"Data analysis so far is only preliminary. I pushed the science party during the cruise to its limits, and we had several stations where we continuously sampled for 24 hours. This revealed highly intermittent and episodic turbulent mixing rates, bursting to very large values in very short times. We observed very large vertical disturbances in the density surfaces (internal waves) associated with turbulence, and these are related to tides", Fer says, adding:

"We have just filled in a postdoc and a PhD position, and they will be working with the analysis together with me and the AeN team".

F.F. Kronprins Haakon

Fer and the team is soon ready for the next expedition, onboard the research ship, and flagship of the Nansen Legacy project, F.F. Kronprins Haakon. The ship is an icebreaker, thus this expedition will be able to cover a larger area. 

"I will deploy 6 bottom-anchored moorings, densely equipped with temperature, salinity and ocean current sensors, which will collect data for one year at time intervals of 5 to 60 minutes. I will deploy two gliders that will be working sections for 4-5 months. The extended data sets will be used to describe the evolution of Atlantic water properties throughout the seasons and in different forcing conditions. We will also deploy the glider GNÅ for cruise duration and will collect detailed data using the ship" Fer explains. 

Top 10 in the world

In the recently published Shanghai ranking, the field Oceanography at UiB is ranked number ten in the world. Fer praises the research environment at the Geopysical institute and the Bjerknes Centre for Climate Research.

"Although we should always be critical to such ranking and categorization of research and research institutes, I am very pleased to hear that the field oceanography at the University of Bergen was ranked number 10. This is a significant achievement to be proud of", says Fer. 

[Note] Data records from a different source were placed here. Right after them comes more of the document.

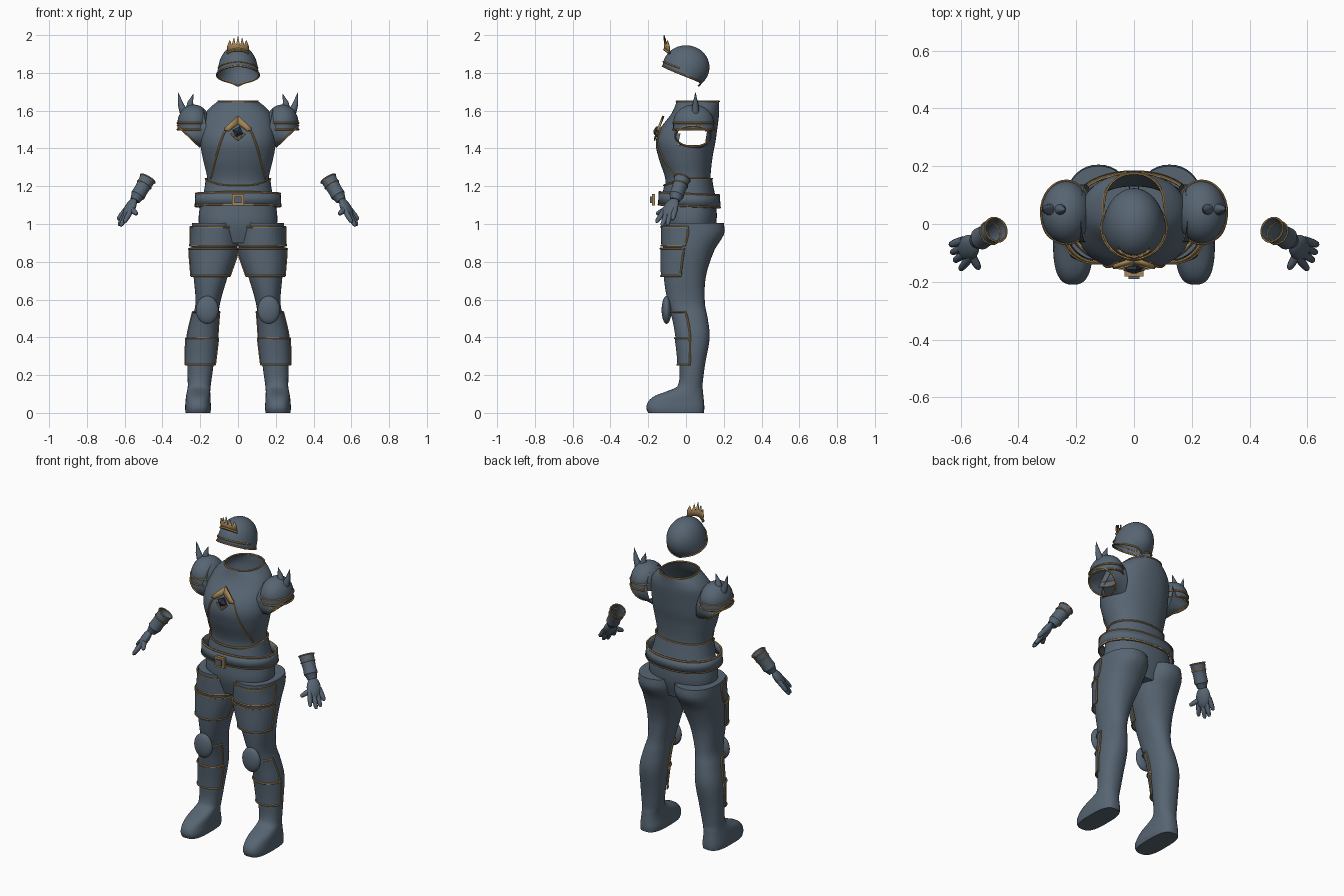
import bpy, bmesh, math
from mathutils import Vector, Matrix

if "Cube" in bpy.data.objects:
    bpy.data.objects.remove(bpy.data.objects["Cube"], do_unlink=True)


def material(name, rgb):
    m = bpy.data.materials.new(name)
    m.use_nodes = True
    m.diffuse_color = (*rgb, 1)
    m.node_tree.nodes["Principled BSDF"].inputs["Base Color"].default_value = (*rgb, 1)
    return m


SLATE = material("slate_steel", (0.095, 0.13, 0.17))
GOLD = material("aged_gold", (0.38, 0.24, 0.09))
DARK = material("dark_gem", (0.03, 0.042, 0.06))
TAU = math.tau
FRONT = -math.pi / 2


def finish(name, bm, mat, mirror=False, solid=0):
    """Turn a bmesh into a smooth object, optionally mirrored or thickened."""
    bmesh.ops.recalc_face_normals(bm, faces=bm.faces)
    me = bpy.data.meshes.new(name)
    bm.to_mesh(me)
    bm.free()
    me.materials.append(mat)
    me.shade_smooth()
    me.set_sharp_from_angle(angle=math.radians(40))
    ob = bpy.data.objects.new(name, me)
    bpy.context.collection.objects.link(ob)
    if solid:
        mod = ob.modifiers.new("thickness", "SOLIDIFY")
        mod.thickness = solid
        mod.offset = 0
    if mirror:
        ob.modifiers.new("mirror", "MIRROR").use_mirror_merge = False
    return ob


def loft(name, rings, mat, closed=True, caps="", loop=False, skip=None, **kw):
    """Bridge rows of points; caps names the closed ends (s = start, e = end)."""
    bm = bmesh.new()
    rows = [[bm.verts.new(p) for p in r] for r in rings]
    for a, b in zip(rows, rows[1:] + rows[:1] if loop else rows[1:]):
        for i in range(len(a) if closed else len(a) - 1):
            j = (i + 1) % len(a)
            quad = (a[i], a[j], b[j], b[i])
            if not (skip and skip(sum((v.co for v in quad), Vector()) / 4)):
                bm.faces.new(quad)
    if "s" in caps:
        bm.faces.new(rows[0])
    if "e" in caps:
        bm.faces.new(rows[-1])
    return finish(name, bm, mat, **kw)


def tube(name, pts, radii, mat=GOLD, loop=False, caps="se", sides=6, **kw):
    """Sweep a circle along a path; radii is one number or one per point."""
    pts = [Vector(p) for p in pts]
    if not isinstance(radii, (list, tuple)):
        radii = [radii] * len(pts)
    last, rings, normal = len(pts) - 1, [], Vector((0.31, 0.2, 0.93))
    for i, p in enumerate(pts):
        before = pts[i - 1] if loop or i else p
        after = pts[(i + 1) % len(pts)] if loop or i < last else p
        t = (after - before).normalized()
        normal = (normal - t * normal.dot(t)).normalized()
        side = t.cross(normal)
        rings.append([p + radii[i] * (normal * math.cos(TAU * k / sides) + side * math.sin(TAU * k / sides))
                      for k in range(sides)])
    return loft(name, rings, mat, loop=loop, caps="" if loop else caps, **kw)


def ellipsoid(name, centre, axes, mat, **kw):
    bm = bmesh.new()
    m = Matrix([Vector(a) for a in axes]).transposed().to_4x4()
    bmesh.ops.create_uvsphere(bm, u_segments=24, v_segments=14, radius=1,
                              matrix=Matrix.Translation(centre) @ m)
    return finish(name, bm, mat, **kw)


def box(name, centre, size, mat):
    bm = bmesh.new()
    bmesh.ops.create_cube(bm, size=1, matrix=Matrix.Translation(centre) @ Matrix.Diagonal((*size, 1)))
    return finish(name, bm, mat)


def span(a, b, n):
    return [a + (b - a) * i / n for i in range(n + 1)]


def sample(tab, z):
    """Smooth interpolation of table rows (z, x_min, x_max, y_front, y_back)."""
    i = max(j for j in range(len(tab) - 1) if j == 0 or tab[j][0] <= z)

    def slope(k, c):
        lo, hi = tab[max(k - 1, 0)], tab[min(k + 1, len(tab) - 1)]
        return (hi[c] - lo[c]) / (hi[0] - lo[0])
    a, b = tab[i], tab[i + 1]
    h = b[0] - a[0]
    t = min(max((z - a[0]) / h, 0), 1)
    s = t * t * (3 - 2 * t)
    return [a[c] + (b[c] - a[c]) * s + h * t * (1 - t) * ((1 - t) * slope(i, c) - t * slope(i + 1, c))
            for c in range(1, 5)]


def skin(tab, z, a, off=0.0, n=2.2):
    """Point on a rounded body section at height z and angle a."""
    x0, x1, y0, y1 = sample(tab, z)
    c, s = math.cos(a), math.sin(a)
    return Vector(((x0 + x1) / 2 + ((x1 - x0) / 2 + off) * math.copysign(abs(c) ** (2 / n), c),
                   (y0 + y1) / 2 + ((y1 - y0) / 2 + off) * math.copysign(abs(s) ** (2 / n), s), z))


def circle(n=48):
    return [TAU * i / n for i in range(n)]


# Cuirass, open at the neck, the waist and the arm holes
TORSO = [(z, -w, w, f, b) for z, w, f, b in (
    (1.16, .17, -.11, .14), (1.24, .163, -.11, .13), (1.35, .187, -.145, .14), (1.43, .2, -.16, .155),
    (1.5, .195, -.14, .165), (1.58, .175, -.08, .175), (1.62, .145, -.06, .175), (1.65, .105, -.05, .175))]


def arm_hole(c):
    return abs(c.x) > .12 and -.035 < c.y < .105 and 1.415 < c.z < 1.52


loft("cuirass", [[skin(TORSO, z, a) for a in circle(64)] for z in span(1.16, 1.65, 40)], SLATE, skip=arm_hole)
tube("neck_trim", [skin(TORSO, 1.65, a) for a in circle()], .005, loop=True)


def chest(x, z, off):
    x0, x1, y0, y1 = sample(TORSO, z)
    q = (1 - abs(x / x1) ** 2.2) ** (1 / 2.2)
    return Vector((x, (y0 + y1) / 2 - (y1 - y0) / 2 * q - off, z))


tube("chest_stripes", [chest(.055 + .09 * u ** .7, 1.51 - .27 * u, .002) for u in span(0, 1, 16)], .005, mirror=True)

# Chest emblem
bow = [(0, 1.572, 1.53), (.05, 1.526, 1.492), (.072, 1.506, 1.495)]
loft("chest_chevron", [[(x, -.12 - (1.57 - z) * .4, z) for z in (hi, lo)] for x, hi, lo in bow],
     GOLD, closed=False, solid=.012, mirror=True)
tube("chest_gem", [(0, y, 1.488) for y in (-.145, -.158, -.172)], [.03, .03, .008], DARK, sides=4)
tube("gem_setting", [chest(x, 1.445 + abs(x) * .9, .007) for x in span(-.036, .036, 8)], .005)

# Waistband and belt
loft("waistband", [[skin(TORSO, 1.155 + (.085 + .035 * min(0, math.sin(a))) * t, a, .014 - .006 * t)
                    for a in circle()] for t in (0, .5, 1)], SLATE)
tube("waistband_trim", [skin(TORSO, 1.24 + .035 * min(0, math.sin(a)), a, .009) for a in circle()], .005, loop=True)
BELT = [(1.09, -.226, .226, -.145, .18), (1.16, -.222, .222, -.14, .175)]


def belt_point(z, a):
    return skin(BELT, z, a) - Vector((0, 0, .008 * math.sin(a)))


loft("belt", [[belt_point(z, a) for a in circle()] for z in (1.095, 1.16)], SLATE, solid=.008)
for label, z in (("lower", 1.095), ("upper", 1.16)):
    tube(label + "_belt_trim", [belt_point(z, a) for a in circle()], .006, loop=True)
box("buckle", (0, -.172, 1.128), (.066, .018, .062), GOLD)
box("buckle_centre", (0, -.183, 1.128), (.038, .014, .036), SLATE)

# Hips
HIPS = [(.9, -.17, .17, -.09, .13), (1.0, -.207, .207, -.115, .16),
        (1.1, -.2, .2, -.11, .16), (1.17, -.178, .178, -.108, .145)]
loft("hips", [[skin(HIPS, z, a) for a in circle()] for z in span(.9, 1.17, 12)], SLATE, caps="s")

# Legs with boots
LEG = [(0, .147, .277, -.2, .094), (.025, .142, .28, -.21, .097), (.06, .145, .278, -.2, .095),
       (.09, .146, .275, -.165, .092), (.115, .147, .27, -.1, .09), (.14, .145, .266, -.046, .087),
       (.25, .13, .268, -.035, .1), (.4, .112, .264, -.05, .125), (.5, .105, .243, -.068, .115),
       (.58, .095, .225, -.095, .1), (.72, .055, .235, -.118, .105), (.86, .008, .246, -.122, .15),
       (.95, 0, .246, -.125, .203), (1.005, 0, .244, -.125, .2)]


def leg_point(z, a, off=0.0):
    return skin(LEG, z, a, off, 2.2 + .7 * max(0, 1 - z / .14))


heights = span(0, .14, 14) + span(.16, 1.005, 42)
loft("legs_and_boots", [[leg_point(z, a) for a in circle(40)] for z in heights], SLATE, caps="se", mirror=True)

# Leg plates wrap the front of each leg and carry a gold border
for label, low, high, off in (("hip", .885, .985, .008), ("thigh", .725, .87, .014),
                              ("upper_shin", .375, .535, .006), ("lower_shin", .255, .395, .011)):
    zs, angles = span(low, high, 6), span(math.radians(-8), math.radians(-165), 24)
    loft(label + "_plates", [[leg_point(z, a, off) for a in angles] for z in zs], SLATE, closed=False, mirror=True)
    border = [(low, a) for a in angles] + [(z, angles[-1]) for z in zs[1:-1]]
    border += [(high, a) for a in reversed(angles)] + [(z, angles[0]) for z in reversed(zs[1:-1])]
    tube(label + "_plate_trim", [leg_point(z, a, off) for z, a in border], .005, loop=True, mirror=True)
ellipsoid("knee_pads", (.163, -.103, .545), ((.06, 0, 0), (0, .026, 0), (0, 0, .074)), SLATE, mirror=True)

# Sleeves
sleeve = []
for t in span(0, 1, 8):
    mid = Vector((.165, .037, 1.5)).lerp(Vector((.262, .037, 1.465)), t)
    up = Vector((.02, 0, .115)).lerp(Vector((.058, 0, .055)), t)
    sleeve.append([mid + up * math.sin(a) + Vector((0, .1 - .006 * t, 0)) * math.cos(a) for a in circle(32)])
loft("sleeves", sleeve, SLATE, mirror=True)
tube("sleeve_trim", sleeve[-1], .005, loop=True, mirror=True)

# Shoulder guards with spikes


def guard_ring(z, r):
    return [Vector((.234 + .086 * r * math.cos(a), .04 + .108 * r * math.sin(a), z)) for a in circle(32)]


dome = [guard_ring(1.535 + .097 * math.cos(t), math.sin(t)) for t in span(.05, math.pi / 2, 10)]
loft("shoulder_guards", dome + [guard_ring(1.5, 1)], SLATE, caps="s", mirror=True)
for label, z in (("upper", 1.535), ("lower", 1.5)):
    tube(label + "_shoulder_trim", guard_ring(z, 1.01), .005, loop=True, mirror=True)
for label, root, tip in (("inner", (.255, .05, 1.6), (.237, .05, 1.688)), ("outer", (.28, .05, 1.575), (.317, .05, 1.697))):
    bend = Vector(root).lerp(Vector(tip), .5) + Vector((.006, 0, 0))
    tube(label + "_shoulder_spikes", [root, bend, tip], [.025, .015, .001], SLATE, sides=10, mirror=True)

# Helmet: an open dome whose rim falls from brow to nape


def helmet_point(t, a, grow=0.0):
    s, c = math.sin(a), math.cos(a)
    rim = 1.783 + .008 * s * s - .045 * s - .014 * max(0, s) ** 16
    th = t * math.acos((rim - 1.83) / .116)
    wide = .1 * math.sin(th) + .02 * abs(c) * t ** 6 + grow
    return Vector((wide * c, (.124 * math.sin(th) + grow) * s, 1.83 + .116 * math.cos(th)))


loft("helmet", [[helmet_point(t, a) for a in circle()] for t in span(.02, 1, 20)], SLATE, caps="s")
tube("helmet_rim", [helmet_point(1, a) for a in circle(64)], .005, loop=True)
tube("brow_trim", [helmet_point(.86, a, .002) for a in span(FRONT - 1.3, FRONT + 1.3, 24)], .004)

# Crest of five points on the brow
crest = []
for i in range(11):
    x = (i - 5) * .011
    top = 1.998 - abs(x) * .6 if i % 2 else 1.942
    crest.append([(x, -.113 + 8 * x * x - .04 * (top - 1.94), top),
                  (x, -.113 + 8 * x * x, 1.94), (x, -.109 + 8 * x * x, 1.915 - 5 * x * x)])
loft("crest", crest, GOLD, closed=False, solid=.007)
tube("crest_band", [(x, -.114 + 8 * x * x, 1.925 - 6 * x * x) for x in span(-.056, .056, 12)], .007)

# Gauntlets
cuff_top, wrist = Vector((.478, -.02, 1.24)), Vector((.54, -.056, 1.135))
tube("gauntlet_cuffs", [cuff_top.lerp(wrist, t) for t in (0, .3, .6, .85, .9, 1.1)],
     [.043, .039, .037, .039, .034, .026], SLATE, caps="e", sides=24, mirror=True)
along = (wrist - cuff_top).normalized()
side = along.cross(Vector((0, 1, 0))).normalized()
for label, t, r in (("top", 0, .043), ("strap", .3, .04)):
    mid = cuff_top.lerp(wrist, t)
    tube(label + "_cuff_trim", [mid + r * (side * math.cos(a) + along.cross(side) * math.sin(a)) for a in circle(24)],
         .004, loop=True, mirror=True)
across = Vector((.045, .085, 0)).normalized()
down = Vector((.045, -.04, -.09)).normalized()
ellipsoid("palms", (.572, -.082, 1.085), (across * .042, across.cross(down) * .024, down * .062), SLATE, mirror=True)
tips = {"index": (.602, -.158, 1.008), "middle": (.622, -.128, .988), "ring": (.632, -.1, .992),
        "little": (.637, -.072, 1.022), "thumb": (.535, -.156, 1.052)}
for i, (label, tip) in enumerate(tips.items()):
    root = Vector((.575, -.085, 1.08)) + across * (.02 * i - .028 if i < 4 else -.02)
    tip = Vector(tip)
    tube(label + "_fingers", [root, root.lerp(tip, .6), root.lerp(tip, .9), tip], [.015, .014, .011, .005],
         SLATE, sides=10, mirror=True)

"We have scientists leading their field in Bergen, with high scientific production and citation rates. The impact of our research has been increasing in recent years, thanks to the vibrant and stimulating research environment at the Geophysical Institute and the Bjerknes Centre. The research environment in Bergen is attractive to many international and Norwegian skillful students and young researchers, as well as international collaboration partners".